Agreed, this guy (the one in the video below) is a little on the annoying side, and his teeth are far too white, but bare with him; he's got a point. Have you read Nobel Prize winner Daniel Kahneman's brilliant book 'Thinking Fast and Slow'? Within it, a world of insight into the workings of the human brain is there to be devoured, re-read and enjoyed once again.

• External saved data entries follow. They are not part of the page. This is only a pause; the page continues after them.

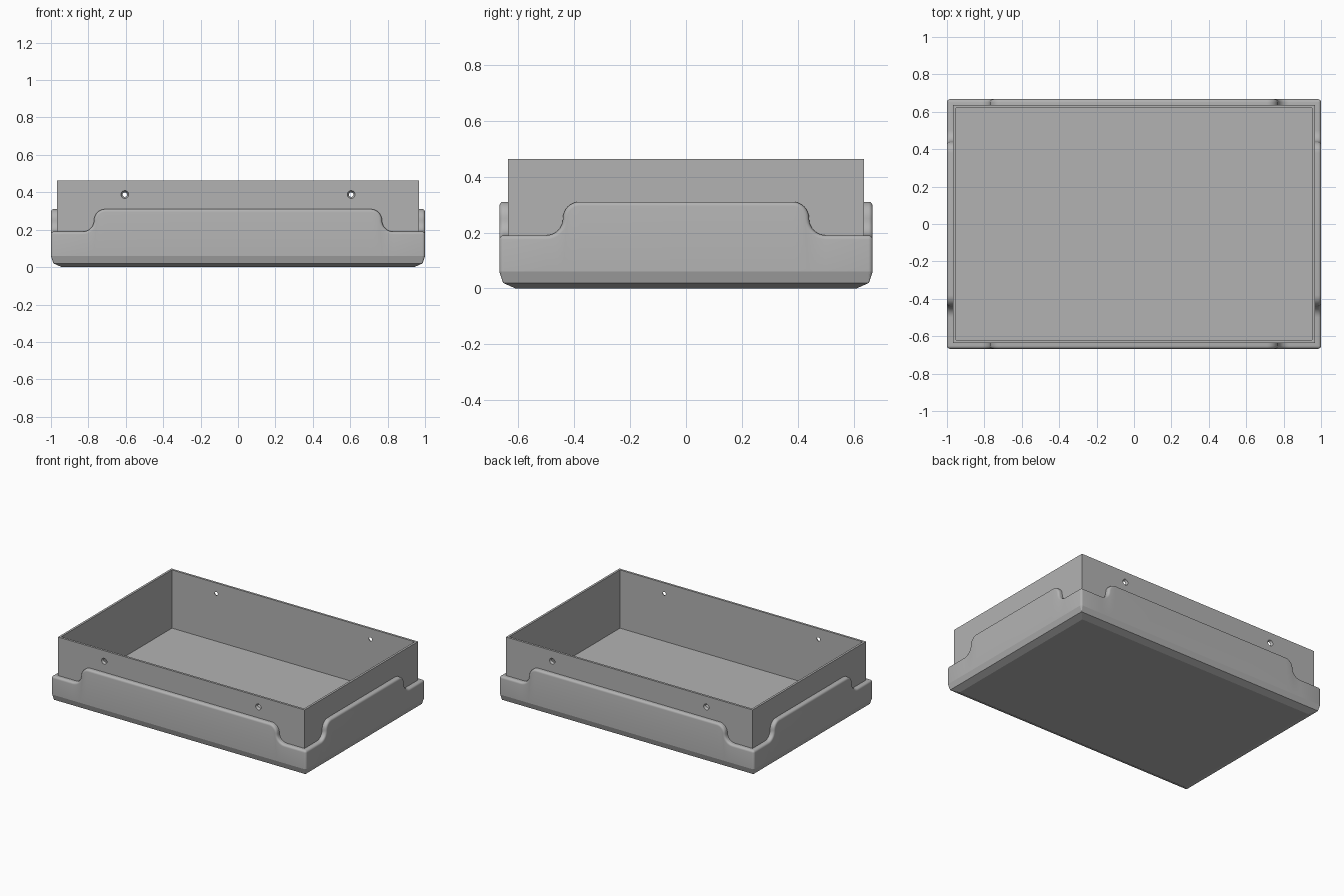
import bpy, bmesh, math
from mathutils import Matrix

if "Cube" in bpy.data.objects:
    bpy.data.objects.remove(bpy.data.objects["Cube"])

grey = bpy.data.materials.new("plain_grey")
grey.diffuse_color = (0.45, 0.45, 0.45, 1)
grey.use_nodes = True
grey.node_tree.nodes["Principled BSDF"].inputs["Base Color"].default_value = grey.diffuse_color

LX, LY = 1.0, 0.667        # half size of the skirt
WX, WY = 0.968, 0.636      # half size of the inner box
HIGH, R = 0.31, 0.06       # skirt top height, radius of the wave arcs
FILLET, CORNER = 0.015, 0.015


def make_object(name, bm):
    bmesh.ops.recalc_face_normals(bm, faces=bm.faces)
    mesh = bpy.data.meshes.new(name)
    bm.to_mesh(mesh)
    bm.free()
    mesh.materials.append(grey)
    ob = bpy.data.objects.new(name, mesh)
    bpy.context.collection.objects.link(ob)
    return ob


def wave(a):
    """Top edge of half a panel: (u, z, normal u, normal z), middle to end."""
    pts = [(0, HIGH, 0, 1)]
    n = 8
    for i in range(n + 1):
        t = math.pi / 2 * (1 - i / n)
        c, s = math.cos(t), math.sin(t)
        pts.append((a + R * c, HIGH - R + R * s, c, s))
    for i in range(1, n + 1):
        t = math.pi + math.pi / 2 * i / n
        c, s = math.cos(t), math.sin(t)
        pts.append((a + 2 * R + R * c, HIGH - R + R * s, -c, -s))
    return pts


# Each column maps (depth, drop, fixed z) to a point on one quadrant of the skirt
def side_column(p):
    u, z, nu, nz = p
    return lambda d, e, h: (LX - d, min(u - nu * e, LY - d), z - nz * e if h is None else h)


def front_column(p):
    u, z, nu, nz = p
    return lambda d, e, h: (min(u - nu * e, LX - d), LY - d, z - nz * e if h is None else h)


def corner_column(t):
    def f(d, e, h):
        r = max(CORNER - d, 0)
        return (LX - d - r + r * math.cos(t), LY - d - r + r * math.sin(t),
                HIGH - 2 * R - e if h is None else h)
    return f


columns = [side_column(p) for p in wave(0.38)]
columns += [corner_column(math.pi / 2 * i / 4) for i in range(5)]
columns += [front_column(p) for p in reversed(wave(0.71))]

# Rings: two bottom chamfers, wall, rounded top edge, then inward to the box
rings = [(0.058, 0, 0.0), (0.013, 0, 0.02), (0, 0, 0.06)]
for i in range(5):
    t = math.pi / 2 * i / 4
    rings.append((FILLET * (1 - math.cos(t)), FILLET * (1 - math.sin(t)), None))
rings.append((0.036, 0, None))

# Skirt with wavy top edge
bm = bmesh.new()
grid = [[bm.verts.new(col(*ring)) for col in columns] for ring in rings]
for k in range(len(rings) - 1):
    for j in range(len(columns) - 1):
        f = bm.faces.new((grid[k][j], grid[k][j + 1], grid[k + 1][j + 1], grid[k + 1][j]))
        f.smooth = k >= 2
bm.faces.new(grid[0] + [bm.verts.new((0, 0, 0))])
bmesh.ops.remove_doubles(bm, verts=bm.verts, dist=1e-5)
skirt = make_object("skirt", bm)
mirror = skirt.modifiers.new("mirror", "MIRROR")
mirror.use_axis = (True, True, False)
mirror.use_clip = True

# Open inner box
bm = bmesh.new()
z0, z1, floor, wall = 0.02, 0.463, 0.05, 0.022
bmesh.ops.create_cube(bm, size=1, matrix=Matrix.Translation((0, 0, (z0 + z1) / 2))
                      @ Matrix.Diagonal((2 * WX, 2 * WY, z1 - z0, 1)))
top = max(bm.faces, key=lambda f: f.calc_center_median().z)
bmesh.ops.inset_region(bm, faces=[top], thickness=wall)
ext = bmesh.ops.extrude_face_region(bm, geom=[top])
bmesh.ops.delete(bm, geom=[top], context="FACES_ONLY")
bmesh.ops.translate(bm, vec=(0, 0, floor - z1),
                    verts=[v for v in ext["geom"] if isinstance(v, bmesh.types.BMVert)])
box = make_object("inner_box", bm)

# Blind screw holes, two on the front and two on the back
bm = bmesh.new()
for sx in (-1, 1):
    for sy in (-1, 1):
        m = Matrix.Translation((sx * 0.605, sy * WY, 0.388)) @ Matrix.Rotation(sy * math.pi / 2, 4, "X")
        bmesh.ops.create_cone(bm, cap_ends=True, segments=24, radius1=0.030,
                              radius2=0.012, depth=0.032, matrix=m)
cutter = make_object("hole_cutter", bm)
cutter.hide_render = True
cut = box.modifiers.new("holes", "BOOLEAN")
cut.operation = "DIFFERENCE"
cut.solver = "EXACT"
cut.object = cutter
bpy.context.view_layer.objects.active = box
bpy.ops.object.modifier_apply(modifier=cut.name)
bpy.data.objects.remove(cutter)
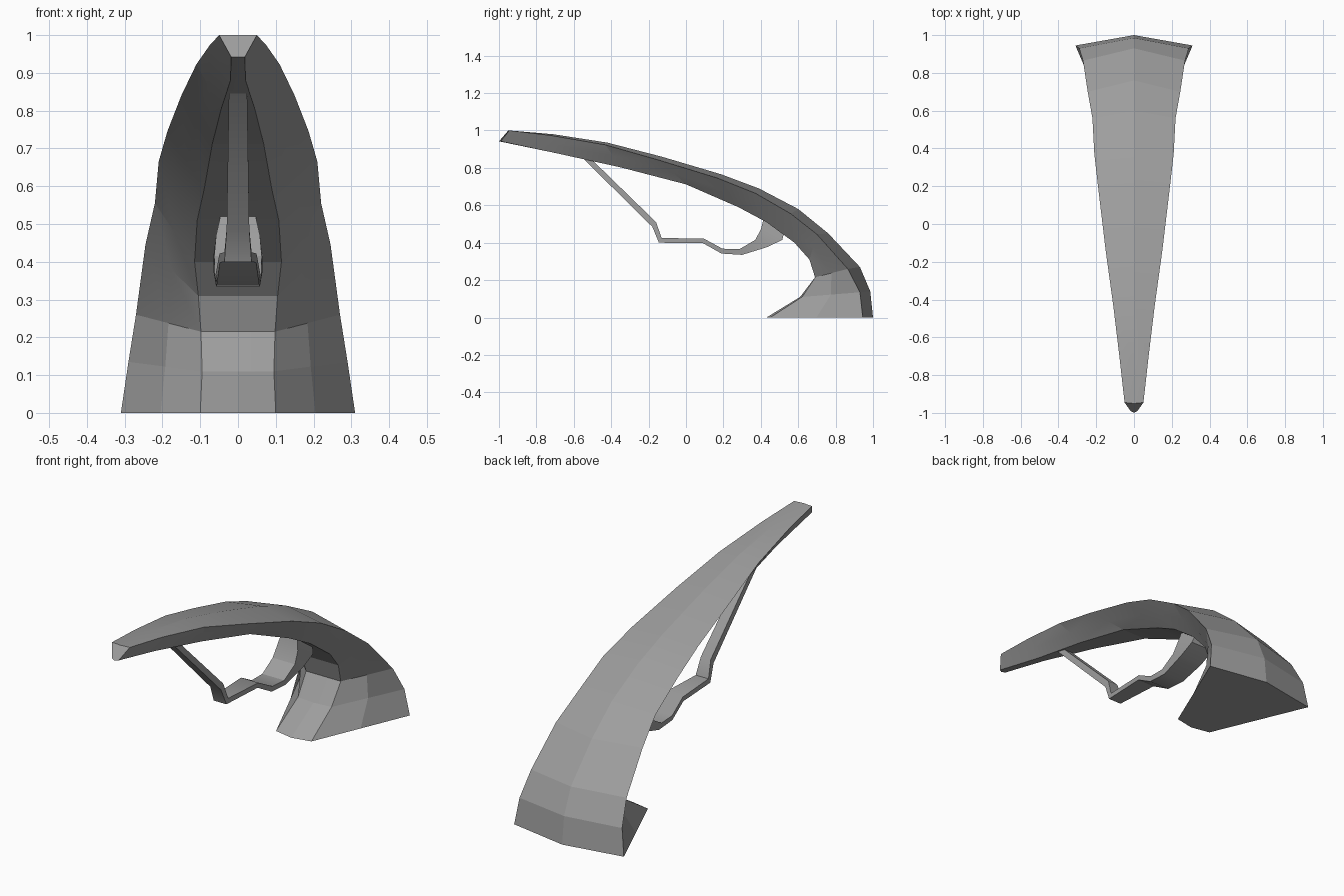
import bpy, bmesh

if "Cube" in bpy.data.objects:
    bpy.data.objects.remove(bpy.data.objects["Cube"])

grey = bpy.data.materials.new("dark_grey")
grey.diffuse_color = (0.34, 0.34, 0.34, 1)
grey.use_nodes = True
grey.node_tree.nodes["Principled BSDF"].inputs["Base Color"].default_value = grey.diffuse_color


def loft(name, rings, angle):
    """Skin a list of equal-length closed rings and cap both ends."""
    bm = bmesh.new()
    loops = [[bm.verts.new(p) for p in ring] for ring in rings]
    n = len(rings[0])
    for a, b in zip(loops, loops[1:]):
        for i in range(n):
            j = (i + 1) % n
            bm.faces.new((a[i], a[j], b[j], b[i]))
    bm.faces.new(loops[0][::-1])
    bm.faces.new(loops[-1])
    bmesh.ops.recalc_face_normals(bm, faces=bm.faces)
    mesh = bpy.data.meshes.new(name)
    bm.to_mesh(mesh)
    bm.free()
    mesh.materials.append(grey)
    obj = bpy.data.objects.new(name, mesh)
    bpy.context.collection.objects.link(obj)
    bpy.ops.object.select_all(action='DESELECT')
    obj.select_set(True)
    bpy.context.view_layer.objects.active = obj
    bpy.ops.object.shade_smooth_by_angle(angle=angle)
    return obj


def mirror_ring(half, top=(), bottom=()):
    """Right-hand half mirrored in x, with optional centre points."""
    return [*top, *half, *bottom] + [(-x, y, z) for x, y, z in reversed(half)]


# Curved arm: ridge (y, z), outer edge (x, y, z), inner edge (x, y, z)
stations = [
    ((1.00, 0.00), (.310, .945, .000), (.100, .45, .000)),
    ((.985, .140), (.290, .930, .135), (.095, .62, .110)),
    ((.930, .270), (.270, .865, .260), (.098, .69, .215)),
    ((.760, .450), (.245, .700, .445), (.105, .66, .310)),
    ((.600, .580), (.220, .560, .555), (.115, .58, .400)),
    ((.390, .690), (.210, .370, .665), (.108, .43, .510)),
    ((.190, .765), (.187, .170, .745), (.090, .28, .590)),
    ((-.13, .860), (.150, -.14, .840), (.068, .00, .712)),
    ((-.42, .935), (.110, -.43, .923), (.045, -.35, .803)),
    ((-.71, .980), (.075, -.72, .973), (.020, -.70, .880)),
    ((-.95, 1.00), (.050, -.945, 1.0), (.018, -.99, .942)),
]
rings = []
for k, (ridge, edge, inner) in enumerate(stations):
    middle = tuple((a + b) / 2 for a, b in zip(edge, inner))
    bulge = {0: .02, 1: .01, 10: .01}.get(k, 0)      # rounded toe and tip
    keel = (0, inner[1] - bulge, inner[2])
    rings.append(mirror_ring([edge, middle, inner], [(0, *ridge)], [keel]))
loft("curved_arm", rings, 0.15)

# Under-strap: upper (y, z), half width, lower (y, z), half width
strap = [
    ((-.53, .870), .024, (-.56, .860), .024),
    ((-.16, .510), .028, (-.18, .485), .030),
    ((-.13, .425), .036, (-.145, .400), .036),
    ((.095, .422), .049, (.090, .398), .048),
    ((.195, .368), .059, (.190, .342), .056),
    ((.285, .365), .062, (.300, .335), .058),
    ((.370, .415), .063, (.430, .375), .065),
    ((.400, .470), .058, (.515, .415), .065),
    ((.420, .550), .040, (.530, .480), .045),
]
loft("under_strap", [mirror_ring([(wu, *up), (wl, *low)])
                     for up, wu, low, wl in strap], 0.5)
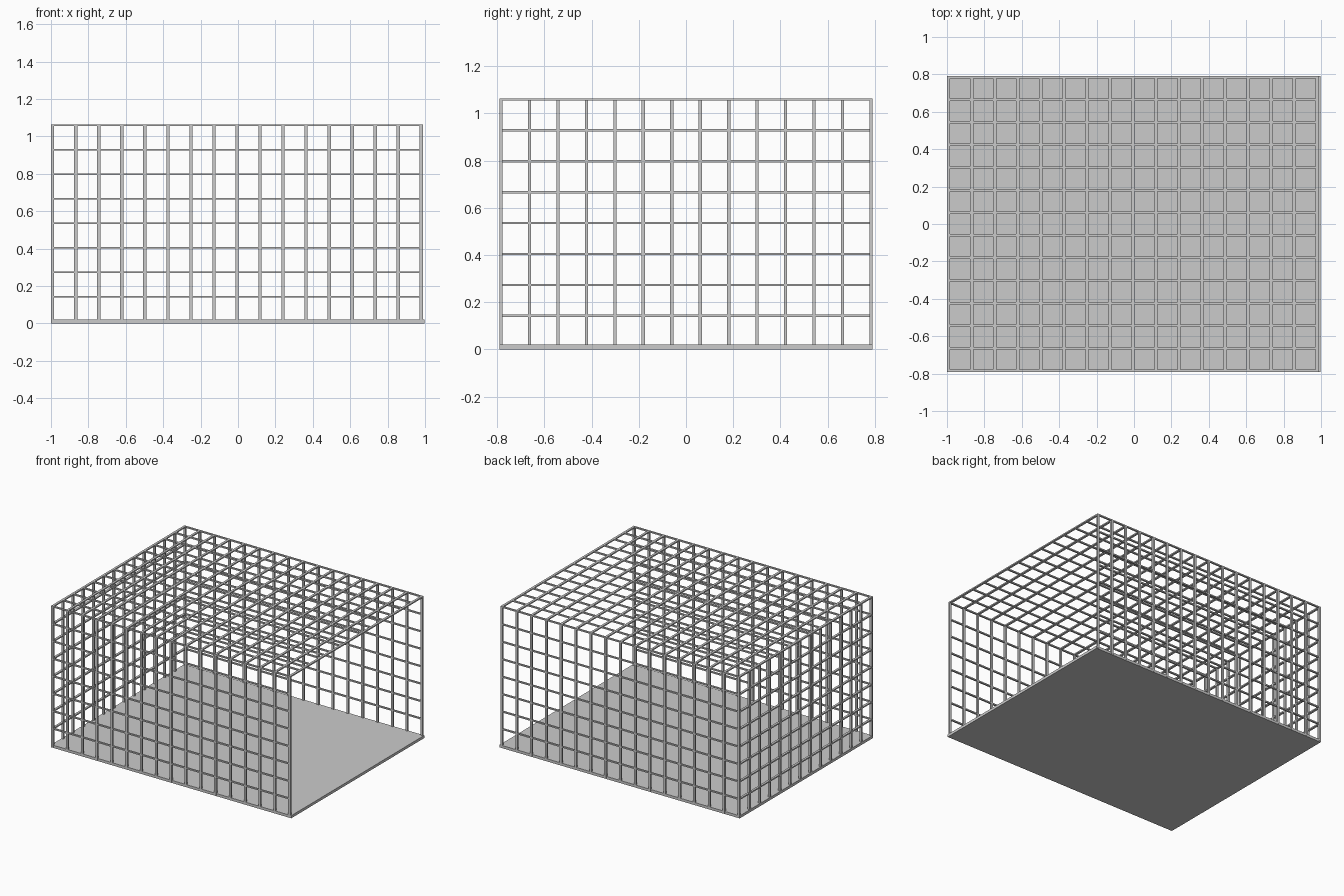
import bpy, bmesh
from mathutils import Matrix, Vector

if "Cube" in bpy.data.objects:
    bpy.data.objects.remove(bpy.data.objects["Cube"])

# Bar thickness along each axis
T = Vector((0.017, 0.013, 0.0095))

# Grid line positions
XS = [-0.991 + 0.1232 * i for i in range(17)]
YS = [-0.785 + 1.57 / 13 * i for i in range(14)]
ZS = [0.011 + 0.1311 * i for i in range(9)]
X0, X1, Y0, Y1, Z0, Z1 = XS[0], XS[-1], YS[0], YS[-1], ZS[0], ZS[-1]


def add_box(bm, lo, hi):
    lo, hi = Vector(lo), Vector(hi)
    m = Matrix.Translation((lo + hi) / 2) @ Matrix.Diagonal((*(hi - lo), 1))
    bmesh.ops.create_cube(bm, size=1, matrix=m)


def make(name, boxes):
    bm = bmesh.new()
    for lo, hi in boxes:
        add_box(bm, lo, hi)
    me = bpy.data.meshes.new(name)
    bm.to_mesh(me)
    bm.free()
    ob = bpy.data.objects.new(name, me)
    bpy.context.collection.objects.link(ob)
    return ob


def bar(a, b):
    """Straight bar between two grid points, padded by half a thickness."""
    return Vector(a) - T / 2, Vector(b) + T / 2


# Solid floor
make("floor_plate", [((-1, -0.79, 0), (0.996, 0.79, 0.02))])

# Front and back mesh walls
for name, y in (("front_wall", Y0), ("back_wall", Y1)):
    make(name, [bar((x, y, Z0), (x, y, Z1)) for x in XS] +
         [bar((X0, y, z), (X1, y, z)) for z in ZS[1:-1]])

# Left mesh wall (the right side stays open)
make("left_wall", [bar((X0, y, Z0), (X0, y, Z1)) for y in YS[1:-1]] +
     [bar((X0, Y0, z), (X0, Y1, z)) for z in ZS[1:-1]])

# Mesh roof
make("roof", [bar((x, Y0, Z1), (x, Y1, Z1)) for x in XS] +
     [bar((X0, y, Z1), (X1, y, Z1)) for y in YS])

To make a long story short, it explores the ways in which our brains operate on two levels: system 1 and system 2. System 1 thinking is fast, automatic, easy and unconscious. Examples? The way you drive your car without much thought, able to hold conversations with whoever sits in the passenger seat; the way your brain knows when one object appears closer than another, without having to do any measuring. System 1 takes a lot for granted, relying on past experiences to give your brain the easiest solution in the fastest time. It does not want there to be any effort involved. System 2, on the other hand, is slow, considered, questioning, rational but for the most part, takes a backseat to the dominant System 1. When System 1 runs into trouble, however, it calls on the help of System 2. An example of System 2 thinking would be trying to park your car in a tight space; it requires you to take your focus off the conversation you're having with your passenger, and place it firmly on the maneuver. Once the job is done, System 2 can go back to rest.
Most of the time this is a twofold system that works very well. That is, until it comes to negative thought patterns that become so habitual, so learned, that our System 1 automatically reinforces said negativity. It becomes too easy to think negatively, and as Kahneman will tell you, your brain always prioritises the easiest route. 'What do we already know, how can we apply it to this situation?' said everyone's brain. If you had fears in the past about a particular situation, and you're faced with something similar again, your brain scans for what it already knows and says 'hey, we didn't like this in the past, let's just run away again'. It's trying to protect you, but such a level of protection isn't always necessary.
This is incredibly interesting when it comes to our daily worries and tendencies towards negativity. Understanding these theories, explained furthermore here by ridiculously happy American man that you might want to punch (Brendon Burchard), will be your first huge step towards a more conscious, positive life. But be prepared, it takes some work, which of course, your brain won't initially like.